TASK OBJECTIVE. How many lines of the data hold the word "rotation"? State the number and nothing else.

INFORMATION.

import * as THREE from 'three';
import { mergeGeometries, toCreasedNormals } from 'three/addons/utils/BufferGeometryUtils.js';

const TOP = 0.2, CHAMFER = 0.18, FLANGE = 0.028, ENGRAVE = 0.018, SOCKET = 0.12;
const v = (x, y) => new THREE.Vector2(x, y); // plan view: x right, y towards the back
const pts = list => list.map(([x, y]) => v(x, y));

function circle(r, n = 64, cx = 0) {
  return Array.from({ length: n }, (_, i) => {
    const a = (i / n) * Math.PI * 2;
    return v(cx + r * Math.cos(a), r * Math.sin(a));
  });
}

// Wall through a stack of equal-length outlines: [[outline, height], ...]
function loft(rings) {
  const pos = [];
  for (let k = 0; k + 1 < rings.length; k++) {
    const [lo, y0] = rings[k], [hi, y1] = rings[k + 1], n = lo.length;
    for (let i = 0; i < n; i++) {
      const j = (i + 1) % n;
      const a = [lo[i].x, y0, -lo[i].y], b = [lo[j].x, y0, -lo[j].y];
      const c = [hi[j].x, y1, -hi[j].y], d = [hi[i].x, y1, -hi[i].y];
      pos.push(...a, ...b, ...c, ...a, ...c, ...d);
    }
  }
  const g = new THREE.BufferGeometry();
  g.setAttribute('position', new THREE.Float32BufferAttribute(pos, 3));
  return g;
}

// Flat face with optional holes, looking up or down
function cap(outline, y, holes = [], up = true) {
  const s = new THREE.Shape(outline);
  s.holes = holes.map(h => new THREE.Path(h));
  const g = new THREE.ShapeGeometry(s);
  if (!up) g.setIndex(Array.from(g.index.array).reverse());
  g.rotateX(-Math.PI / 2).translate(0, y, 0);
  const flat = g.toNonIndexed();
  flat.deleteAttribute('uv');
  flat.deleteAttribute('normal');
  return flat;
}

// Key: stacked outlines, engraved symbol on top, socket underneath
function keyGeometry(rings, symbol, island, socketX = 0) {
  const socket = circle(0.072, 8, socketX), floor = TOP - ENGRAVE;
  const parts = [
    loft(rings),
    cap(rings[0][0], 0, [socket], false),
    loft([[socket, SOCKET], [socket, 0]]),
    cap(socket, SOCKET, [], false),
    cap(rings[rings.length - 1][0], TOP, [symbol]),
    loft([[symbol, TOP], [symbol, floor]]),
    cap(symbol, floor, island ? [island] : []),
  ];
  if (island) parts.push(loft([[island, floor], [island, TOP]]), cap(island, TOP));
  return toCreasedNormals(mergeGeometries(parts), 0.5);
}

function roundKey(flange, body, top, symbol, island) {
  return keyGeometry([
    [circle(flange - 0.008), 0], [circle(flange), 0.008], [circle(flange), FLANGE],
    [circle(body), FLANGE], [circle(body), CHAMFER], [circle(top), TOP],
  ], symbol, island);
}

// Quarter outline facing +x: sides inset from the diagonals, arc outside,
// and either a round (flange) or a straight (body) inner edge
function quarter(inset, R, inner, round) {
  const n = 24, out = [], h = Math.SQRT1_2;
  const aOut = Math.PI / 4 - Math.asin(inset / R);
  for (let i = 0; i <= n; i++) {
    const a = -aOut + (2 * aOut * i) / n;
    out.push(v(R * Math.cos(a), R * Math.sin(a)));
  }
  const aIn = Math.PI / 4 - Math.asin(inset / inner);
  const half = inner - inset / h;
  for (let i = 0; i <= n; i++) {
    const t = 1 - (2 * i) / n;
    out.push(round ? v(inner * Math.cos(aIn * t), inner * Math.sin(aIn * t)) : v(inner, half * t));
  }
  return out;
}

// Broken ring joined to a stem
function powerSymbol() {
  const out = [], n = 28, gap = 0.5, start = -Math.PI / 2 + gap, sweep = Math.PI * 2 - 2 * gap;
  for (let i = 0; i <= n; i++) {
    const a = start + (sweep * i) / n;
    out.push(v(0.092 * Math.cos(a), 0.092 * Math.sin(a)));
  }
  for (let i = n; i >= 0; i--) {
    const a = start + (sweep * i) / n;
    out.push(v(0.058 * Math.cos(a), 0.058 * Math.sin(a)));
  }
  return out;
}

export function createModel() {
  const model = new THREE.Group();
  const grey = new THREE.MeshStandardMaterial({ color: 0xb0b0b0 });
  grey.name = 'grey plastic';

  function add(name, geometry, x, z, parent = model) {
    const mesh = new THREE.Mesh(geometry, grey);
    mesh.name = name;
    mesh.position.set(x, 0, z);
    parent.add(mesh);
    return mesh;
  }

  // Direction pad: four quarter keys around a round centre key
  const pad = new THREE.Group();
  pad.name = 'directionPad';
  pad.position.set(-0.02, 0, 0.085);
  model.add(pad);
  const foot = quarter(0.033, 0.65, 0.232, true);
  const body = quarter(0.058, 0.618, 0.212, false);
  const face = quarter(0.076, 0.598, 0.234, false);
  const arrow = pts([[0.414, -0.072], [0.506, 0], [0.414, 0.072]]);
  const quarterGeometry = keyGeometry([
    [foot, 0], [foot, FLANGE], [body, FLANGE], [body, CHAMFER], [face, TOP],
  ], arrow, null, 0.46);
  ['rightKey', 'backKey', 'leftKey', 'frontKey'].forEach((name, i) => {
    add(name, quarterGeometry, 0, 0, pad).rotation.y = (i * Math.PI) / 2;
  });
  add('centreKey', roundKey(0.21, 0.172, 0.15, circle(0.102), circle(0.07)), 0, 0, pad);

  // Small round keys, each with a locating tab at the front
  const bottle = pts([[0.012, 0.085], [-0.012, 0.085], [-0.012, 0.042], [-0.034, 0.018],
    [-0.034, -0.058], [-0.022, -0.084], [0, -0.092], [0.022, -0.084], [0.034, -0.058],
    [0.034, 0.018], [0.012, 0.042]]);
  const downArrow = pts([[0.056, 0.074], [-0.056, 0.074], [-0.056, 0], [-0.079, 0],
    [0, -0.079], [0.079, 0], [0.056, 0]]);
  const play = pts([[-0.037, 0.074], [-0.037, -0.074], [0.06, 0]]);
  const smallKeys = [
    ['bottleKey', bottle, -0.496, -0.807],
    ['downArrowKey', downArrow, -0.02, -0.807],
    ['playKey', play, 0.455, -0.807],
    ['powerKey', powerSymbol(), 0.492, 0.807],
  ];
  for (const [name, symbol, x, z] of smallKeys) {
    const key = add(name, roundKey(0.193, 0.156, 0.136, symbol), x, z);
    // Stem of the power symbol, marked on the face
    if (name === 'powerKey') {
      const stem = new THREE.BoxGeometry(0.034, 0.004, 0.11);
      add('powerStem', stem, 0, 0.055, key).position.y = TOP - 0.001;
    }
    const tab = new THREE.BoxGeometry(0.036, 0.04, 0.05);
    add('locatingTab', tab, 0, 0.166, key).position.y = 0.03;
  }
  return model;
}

---

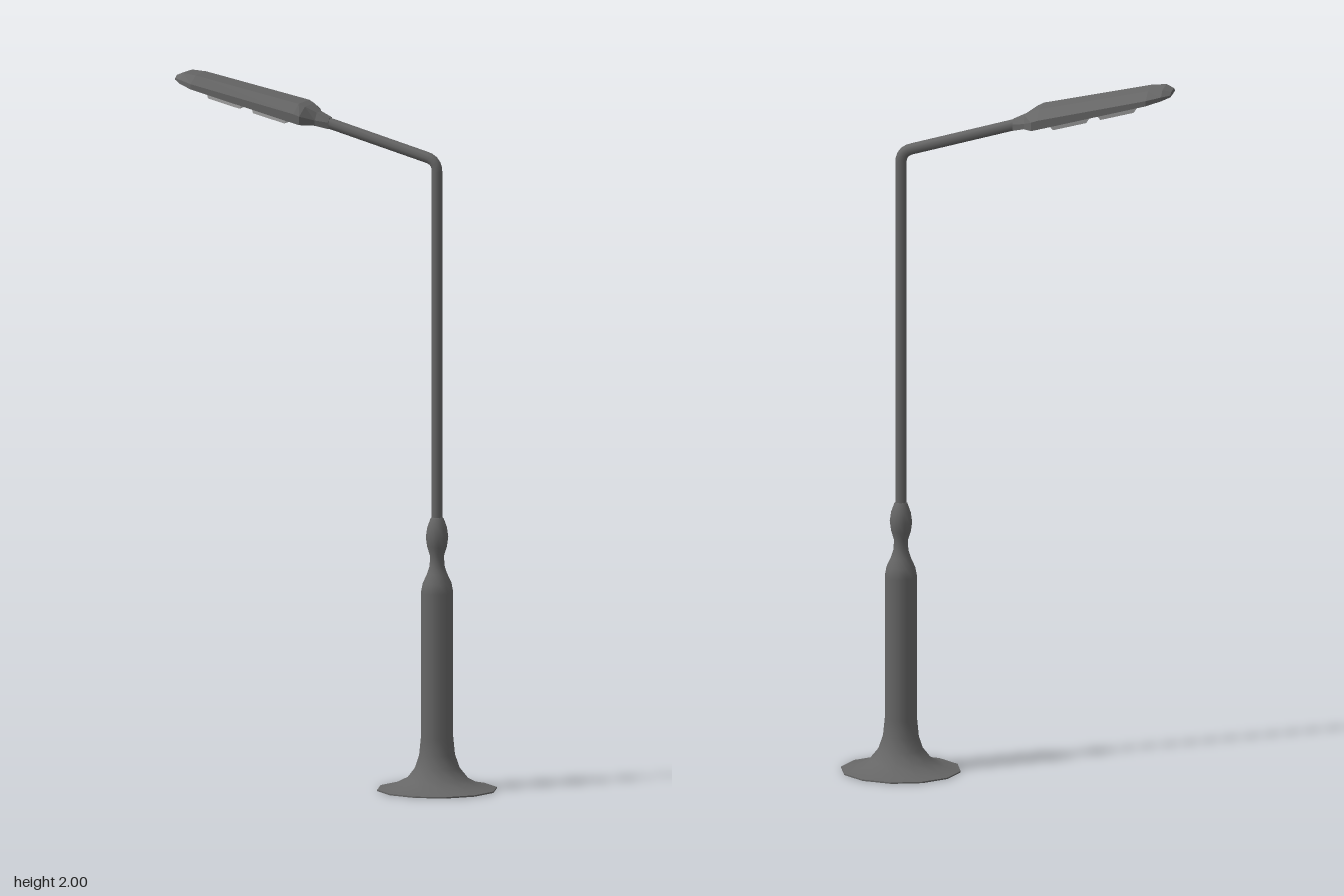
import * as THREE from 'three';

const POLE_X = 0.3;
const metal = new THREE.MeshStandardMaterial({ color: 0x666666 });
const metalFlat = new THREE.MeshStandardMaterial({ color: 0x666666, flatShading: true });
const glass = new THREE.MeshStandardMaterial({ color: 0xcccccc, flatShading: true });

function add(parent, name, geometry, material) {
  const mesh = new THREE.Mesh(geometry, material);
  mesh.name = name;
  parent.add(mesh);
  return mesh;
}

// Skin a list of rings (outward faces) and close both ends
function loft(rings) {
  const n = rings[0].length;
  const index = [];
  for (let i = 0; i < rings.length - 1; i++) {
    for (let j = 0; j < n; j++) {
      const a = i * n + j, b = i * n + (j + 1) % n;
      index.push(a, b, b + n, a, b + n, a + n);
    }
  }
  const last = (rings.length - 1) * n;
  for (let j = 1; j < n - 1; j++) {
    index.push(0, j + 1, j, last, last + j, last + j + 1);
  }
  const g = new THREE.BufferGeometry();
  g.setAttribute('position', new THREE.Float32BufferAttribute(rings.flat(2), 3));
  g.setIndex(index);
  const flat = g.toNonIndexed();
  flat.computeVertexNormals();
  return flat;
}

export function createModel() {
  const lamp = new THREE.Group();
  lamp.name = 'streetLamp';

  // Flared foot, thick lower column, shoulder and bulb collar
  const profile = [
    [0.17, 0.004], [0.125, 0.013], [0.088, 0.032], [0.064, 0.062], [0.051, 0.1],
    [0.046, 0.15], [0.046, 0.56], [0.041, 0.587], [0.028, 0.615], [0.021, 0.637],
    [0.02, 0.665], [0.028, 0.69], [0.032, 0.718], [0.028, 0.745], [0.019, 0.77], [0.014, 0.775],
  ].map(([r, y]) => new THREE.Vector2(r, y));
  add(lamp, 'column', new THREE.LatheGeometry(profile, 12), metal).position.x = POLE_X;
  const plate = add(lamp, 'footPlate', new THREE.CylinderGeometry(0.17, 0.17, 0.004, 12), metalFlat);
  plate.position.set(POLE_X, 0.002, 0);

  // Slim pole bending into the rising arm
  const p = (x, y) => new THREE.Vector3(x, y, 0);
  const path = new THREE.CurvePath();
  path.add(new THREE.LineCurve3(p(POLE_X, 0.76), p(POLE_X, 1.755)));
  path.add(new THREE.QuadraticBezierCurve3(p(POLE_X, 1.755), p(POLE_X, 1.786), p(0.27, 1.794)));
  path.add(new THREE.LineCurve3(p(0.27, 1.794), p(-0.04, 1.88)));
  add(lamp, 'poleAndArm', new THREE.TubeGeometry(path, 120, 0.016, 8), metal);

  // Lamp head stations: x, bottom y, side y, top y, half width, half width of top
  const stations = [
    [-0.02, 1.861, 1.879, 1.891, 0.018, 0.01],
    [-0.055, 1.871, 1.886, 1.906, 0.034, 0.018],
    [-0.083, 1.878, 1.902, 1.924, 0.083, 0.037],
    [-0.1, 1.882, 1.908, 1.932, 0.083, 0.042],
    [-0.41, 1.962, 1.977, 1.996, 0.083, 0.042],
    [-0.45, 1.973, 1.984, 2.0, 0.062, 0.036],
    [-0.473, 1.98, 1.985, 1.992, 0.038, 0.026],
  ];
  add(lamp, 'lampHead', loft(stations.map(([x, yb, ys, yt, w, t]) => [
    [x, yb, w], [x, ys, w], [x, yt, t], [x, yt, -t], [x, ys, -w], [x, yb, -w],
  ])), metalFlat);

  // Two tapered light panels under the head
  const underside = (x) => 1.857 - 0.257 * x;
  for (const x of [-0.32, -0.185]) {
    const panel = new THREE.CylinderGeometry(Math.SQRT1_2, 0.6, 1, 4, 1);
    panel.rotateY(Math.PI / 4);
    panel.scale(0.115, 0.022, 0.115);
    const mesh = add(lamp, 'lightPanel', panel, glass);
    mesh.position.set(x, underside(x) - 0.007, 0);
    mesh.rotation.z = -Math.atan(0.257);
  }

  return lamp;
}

TASK SOLUTION. 2